==== Input data

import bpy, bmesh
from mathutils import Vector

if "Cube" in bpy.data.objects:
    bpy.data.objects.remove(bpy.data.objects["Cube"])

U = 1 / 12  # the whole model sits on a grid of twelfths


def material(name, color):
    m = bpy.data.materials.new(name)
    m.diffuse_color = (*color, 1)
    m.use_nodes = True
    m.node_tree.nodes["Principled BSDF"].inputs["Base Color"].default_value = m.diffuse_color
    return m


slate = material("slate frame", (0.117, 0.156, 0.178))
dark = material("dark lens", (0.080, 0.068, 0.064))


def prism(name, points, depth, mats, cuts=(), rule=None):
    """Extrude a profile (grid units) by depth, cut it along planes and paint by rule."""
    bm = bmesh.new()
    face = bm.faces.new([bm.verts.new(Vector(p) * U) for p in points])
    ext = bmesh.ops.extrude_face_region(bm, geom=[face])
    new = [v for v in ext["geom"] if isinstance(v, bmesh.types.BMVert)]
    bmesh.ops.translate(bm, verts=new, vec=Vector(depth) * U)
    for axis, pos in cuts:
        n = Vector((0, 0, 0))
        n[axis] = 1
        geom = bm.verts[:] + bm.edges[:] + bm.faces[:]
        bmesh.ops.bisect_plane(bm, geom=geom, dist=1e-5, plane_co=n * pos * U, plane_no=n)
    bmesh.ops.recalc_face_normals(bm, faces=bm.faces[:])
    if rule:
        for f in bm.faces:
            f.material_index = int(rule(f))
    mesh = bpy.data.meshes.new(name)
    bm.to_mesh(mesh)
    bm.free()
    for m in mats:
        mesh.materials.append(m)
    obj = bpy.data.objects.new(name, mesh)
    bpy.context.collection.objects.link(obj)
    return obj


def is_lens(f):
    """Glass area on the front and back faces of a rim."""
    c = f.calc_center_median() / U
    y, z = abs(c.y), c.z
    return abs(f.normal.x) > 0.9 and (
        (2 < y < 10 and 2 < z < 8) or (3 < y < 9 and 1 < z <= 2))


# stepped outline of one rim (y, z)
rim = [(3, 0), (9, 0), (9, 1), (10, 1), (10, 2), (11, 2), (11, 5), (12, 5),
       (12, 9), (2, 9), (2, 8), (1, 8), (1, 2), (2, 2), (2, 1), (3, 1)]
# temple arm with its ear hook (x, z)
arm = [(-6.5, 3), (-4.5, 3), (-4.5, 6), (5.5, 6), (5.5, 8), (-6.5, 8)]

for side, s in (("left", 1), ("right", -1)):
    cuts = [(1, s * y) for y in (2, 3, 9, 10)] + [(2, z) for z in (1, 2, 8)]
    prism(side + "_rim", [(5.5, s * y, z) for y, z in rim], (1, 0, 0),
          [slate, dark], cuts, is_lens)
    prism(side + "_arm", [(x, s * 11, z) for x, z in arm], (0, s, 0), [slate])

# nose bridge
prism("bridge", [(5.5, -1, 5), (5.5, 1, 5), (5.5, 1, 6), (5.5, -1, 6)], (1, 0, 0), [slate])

========

§ Work required: Print the records above exactly. Omit nothing.

§ Your solution:
import bpy, bmesh
from mathutils import Vector

if "Cube" in bpy.data.objects:
    bpy.data.objects.remove(bpy.data.objects["Cube"])

U = 1 / 12  # the whole model sits on a grid of twelfths


def material(name, color):
    m = bpy.data.materials.new(name)
    m.diffuse_color = (*color, 1)
    m.use_nodes = True
    m.node_tree.nodes["Principled BSDF"].inputs["Base Color"].default_value = m.diffuse_color
    return m


slate = material("slate frame", (0.117, 0.156, 0.178))
dark = material("dark lens", (0.080, 0.068, 0.064))


def prism(name, points, depth, mats, cuts=(), rule=None):
    """Extrude a profile (grid units) by depth, cut it along planes and paint by rule."""
    bm = bmesh.new()
    face = bm.faces.new([bm.verts.new(Vector(p) * U) for p in points])
    ext = bmesh.ops.extrude_face_region(bm, geom=[face])
    new = [v for v in ext["geom"] if isinstance(v, bmesh.types.BMVert)]
    bmesh.ops.translate(bm, verts=new, vec=Vector(depth) * U)
    for axis, pos in cuts:
        n = Vector((0, 0, 0))
        n[axis] = 1
        geom = bm.verts[:] + bm.edges[:] + bm.faces[:]
        bmesh.ops.bisect_plane(bm, geom=geom, dist=1e-5, plane_co=n * pos * U, plane_no=n)
    bmesh.ops.recalc_face_normals(bm, faces=bm.faces[:])
    if rule:
        for f in bm.faces:
            f.material_index = int(rule(f))
    mesh = bpy.data.meshes.new(name)
    bm.to_mesh(mesh)
    bm.free()
    for m in mats:
        mesh.materials.append(m)
    obj = bpy.data.objects.new(name, mesh)
    bpy.context.collection.objects.link(obj)
    return obj


def is_lens(f):
    """Glass area on the front and back faces of a rim."""
    c = f.calc_center_median() / U
    y, z = abs(c.y), c.z
    return abs(f.normal.x) > 0.9 and (
        (2 < y < 10 and 2 < z < 8) or (3 < y < 9 and 1 < z <= 2))


# stepped outline of one rim (y, z)
rim = [(3, 0), (9, 0), (9, 1), (10, 1), (10, 2), (11, 2), (11, 5), (12, 5),
       (12, 9), (2, 9), (2, 8), (1, 8), (1, 2), (2, 2), (2, 1), (3, 1)]
# temple arm with its ear hook (x, z)
arm = [(-6.5, 3), (-4.5, 3), (-4.5, 6), (5.5, 6), (5.5, 8), (-6.5, 8)]

for side, s in (("left", 1), ("right", -1)):
    cuts = [(1, s * y) for y in (2, 3, 9, 10)] + [(2, z) for z in (1, 2, 8)]
    prism(side + "_rim", [(5.5, s * y, z) for y, z in rim], (1, 0, 0),
          [slate, dark], cuts, is_lens)
    prism(side + "_arm", [(x, s * 11, z) for x, z in arm], (0, s, 0), [slate])

# nose bridge
prism("bridge", [(5.5, -1, 5), (5.5, 1, 5), (5.5, 1, 6), (5.5, -1, 6)], (1, 0, 0), [slate])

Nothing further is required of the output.